▸ **What is expected**
Every line in the listing below from the one with "6, 0.015, 0.012)" through the one with "place = turn" is to be reproduced exactly, both ends included; leave out the rest.

** Working data follows **

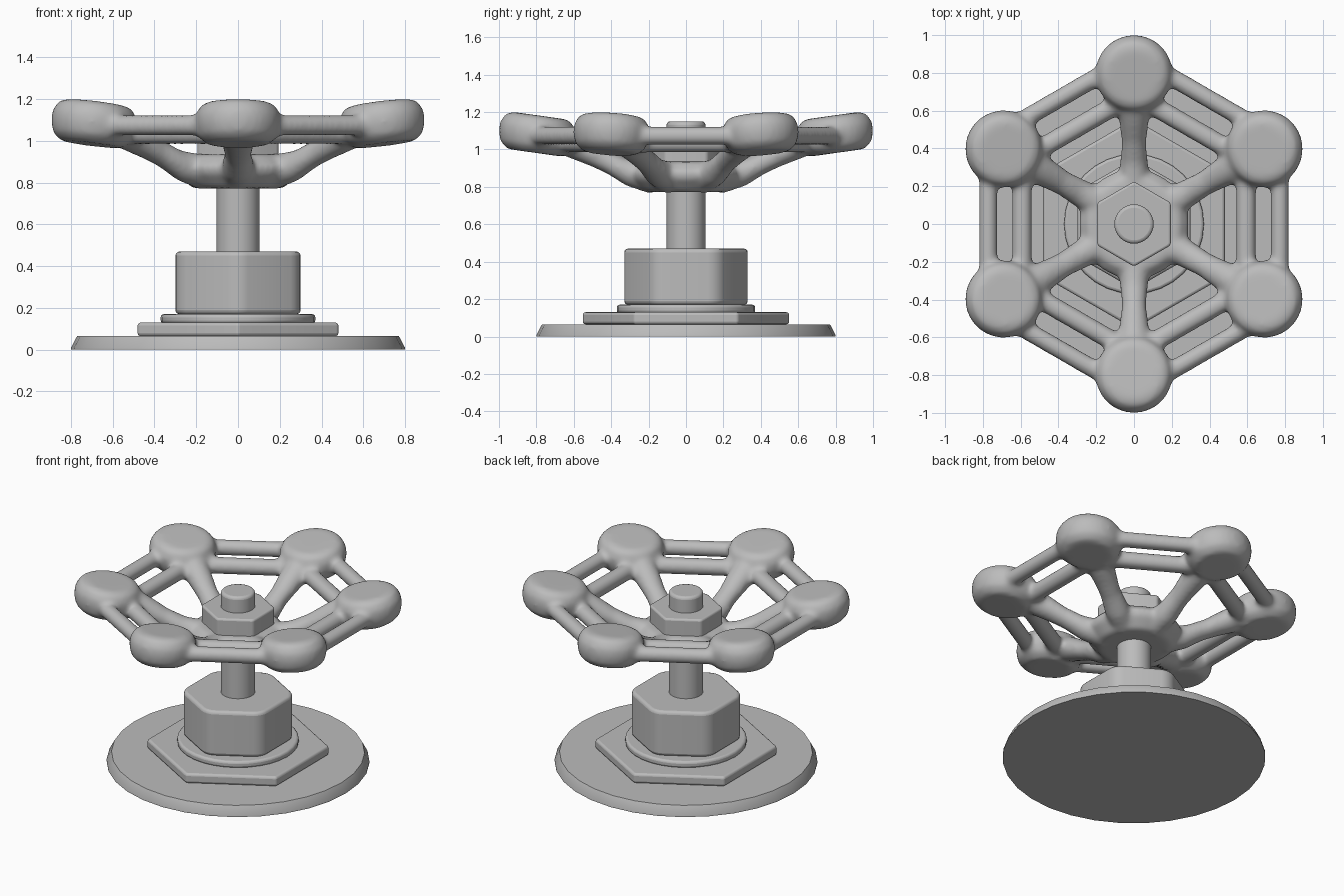
import bpy
import bmesh
from math import cos, sin, pi, radians
from mathutils import Matrix

cube = bpy.data.objects.get("Cube")
if cube:
    bpy.data.objects.remove(cube, do_unlink=True)

GREY = (0.5, 0.5, 0.5, 1.0)
metal = bpy.data.materials.new("grey metal")
metal.use_nodes = True
metal.diffuse_color = GREY
metal.node_tree.nodes["Principled BSDF"].inputs["Base Color"].default_value = GREY


def loft(bm, rings):
    """Skin closed rings of points and cap both ends."""
    rows = [[bm.verts.new(p) for p in ring] for ring in rings]
    n = len(rows[0])
    for a, b in zip(rows, rows[1:]):
        for i in range(n):
            j = (i + 1) % n
            bm.faces.new((a[i], a[j], b[j], b[i]))
    bm.faces.new(rows[0][::-1])
    bm.faces.new(rows[-1])
    return [v for row in rows for v in row]


def lathe(bm, profile, sides=32):
    """Turn (radius, z) pairs around z, with a corner on the y axis."""
    angles = [pi / 2 + 2 * pi * i / sides for i in range(sides)]
    return loft(bm, [[(r * cos(a), r * sin(a), z) for a in angles] for r, z in profile])


def bar(bm, stations, sides=16):
    """Round bar along x from (x, z, radius) stations."""
    angles = [2 * pi * i / sides for i in range(sides)]
    return loft(bm, [[(x, r * cos(a), z + r * sin(a)) for a in angles]
                     for x, z, r in stations])


def finish(name, bm):
    bmesh.ops.recalc_face_normals(bm, faces=bm.faces)
    mesh = bpy.data.meshes.new(name)
    bm.to_mesh(mesh)
    bm.free()
    mesh.materials.append(metal)
    obj = bpy.data.objects.new(name, mesh)
    bpy.context.collection.objects.link(obj)
    bpy.ops.object.select_all(action='DESELECT')
    obj.select_set(True)
    bpy.context.view_layer.objects.active = obj
    return obj


def turned(name, profile, sides=32, rim=0.0, corner=0.0):
    """Lathed part with optional rounded rims and rounded upright corners."""
    bm = bmesh.new()
    lathe(bm, profile, sides)
    if corner:
        upright = [e for e in bm.edges
                   if abs(e.verts[0].co.z - e.verts[1].co.z) > 0.01]
        bmesh.ops.bevel(bm, geom=upright, offset=corner, segments=4,
                        profile=0.5, affect='EDGES')
    obj = finish(name, bm)
    if rim:
        mod = obj.modifiers.new("rounded rim", 'BEVEL')
        mod.width, mod.segments = rim, 3
        mod.limit_method, mod.angle_limit = 'ANGLE', radians(35)
    bpy.ops.object.shade_smooth_by_angle(angle=radians(35))
    return obj


# Base, fitting and stem
turned("base_plate", [(0.8, 0), (0.8, 0.008), (0.77, 0.065)])
turned("hex_flange", [(0.555, 0.065), (0.555, 0.13)], 6, 0.015, 0.012)
turned("washer", [(0.37, 0.125), (0.37, 0.17)], 32, 0.015)
turned("body_nut", [(0.346, 0.17), (0.346, 0.47)], 6, 0.02, 0.055)
turned("stem", [(0.104, 0.45), (0.104, 1.15)], 32, 0.018)
turned("top_nut", [(0.225, 0.92), (0.225, 1.045)], 6, 0.012, 0.015)

# Handwheel: hub, spokes, rails and grips fused into one smooth casting
bm = bmesh.new()
lathe(bm, [(0.22, 0.772), (0.285, 0.84), (0.295, 0.88), (0.24, 0.935)])
grip = [(0.145, -0.1), (0.188, -0.065), (0.204, -0.01), (0.204, 0.04),
        (0.18, 0.085), (0.145, 0.1)]
spoke = [(0.2, 0.85, 0.085), (0.32, 0.88, 0.075), (0.43, 0.94, 0.066),
         (0.52, 0.99, 0.076), (0.64, 1.05, 0.09)]
for k in range(6):
    turn = Matrix.Rotation(radians(30 + 60 * k), 4, 'Z')
    place = turn @ Matrix.Translation((0.798, 0, 1.082)) @ Matrix.Rotation(radians(-8), 4, 'Y')
    bmesh.ops.transform(bm, matrix=place, verts=lathe(bm, grip))
    bmesh.ops.transform(bm, matrix=turn, verts=bar(bm, spoke))
    side = Matrix.Rotation(radians(60 * k), 4, 'Z')
    for dist, z, r in ((0.772, 1.073, 0.05), (0.593, 1.035, 0.054)):
        rail = bar(bm, [(-0.34, z, r), (0.34, z, r)])
        across = side @ Matrix.Translation((dist, 0, 0)) @ Matrix.Rotation(pi / 2, 4, 'Z')
        bmesh.ops.transform(bm, matrix=across, verts=rail)
wheel = finish("handwheel", bm)
fuse = wheel.modifiers.new("fuse", 'REMESH')
fuse.mode, fuse.voxel_size, fuse.use_smooth_shade = 'VOXEL', 0.014, True
blend = wheel.modifiers.new("blend", 'SMOOTH')
blend.factor, blend.iterations = 0.5, 14
bpy.ops.object.shade_smooth()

** End of Working data **

▸ **Answer to this task**
turned("hex_flange", [(0.555, 0.065), (0.555, 0.13)], 6, 0.015, 0.012)
turned("washer", [(0.37, 0.125), (0.37, 0.17)], 32, 0.015)
turned("body_nut", [(0.346, 0.17), (0.346, 0.47)], 6, 0.02, 0.055)
turned("stem", [(0.104, 0.45), (0.104, 1.15)], 32, 0.018)
turned("top_nut", [(0.225, 0.92), (0.225, 1.045)], 6, 0.012, 0.015)

# Handwheel: hub, spokes, rails and grips fused into one smooth casting
bm = bmesh.new()
lathe(bm, [(0.22, 0.772), (0.285, 0.84), (0.295, 0.88), (0.24, 0.935)])
grip = [(0.145, -0.1), (0.188, -0.065), (0.204, -0.01), (0.204, 0.04),
        (0.18, 0.085), (0.145, 0.1)]
spoke = [(0.2, 0.85, 0.085), (0.32, 0.88, 0.075), (0.43, 0.94, 0.066),
         (0.52, 0.99, 0.076), (0.64, 1.05, 0.09)]
for k in range(6):
    turn = Matrix.Rotation(radians(30 + 60 * k), 4, 'Z')
    place = turn @ Matrix.Translation((0.798, 0, 1.082)) @ Matrix.Rotation(radians(-8), 4, 'Y')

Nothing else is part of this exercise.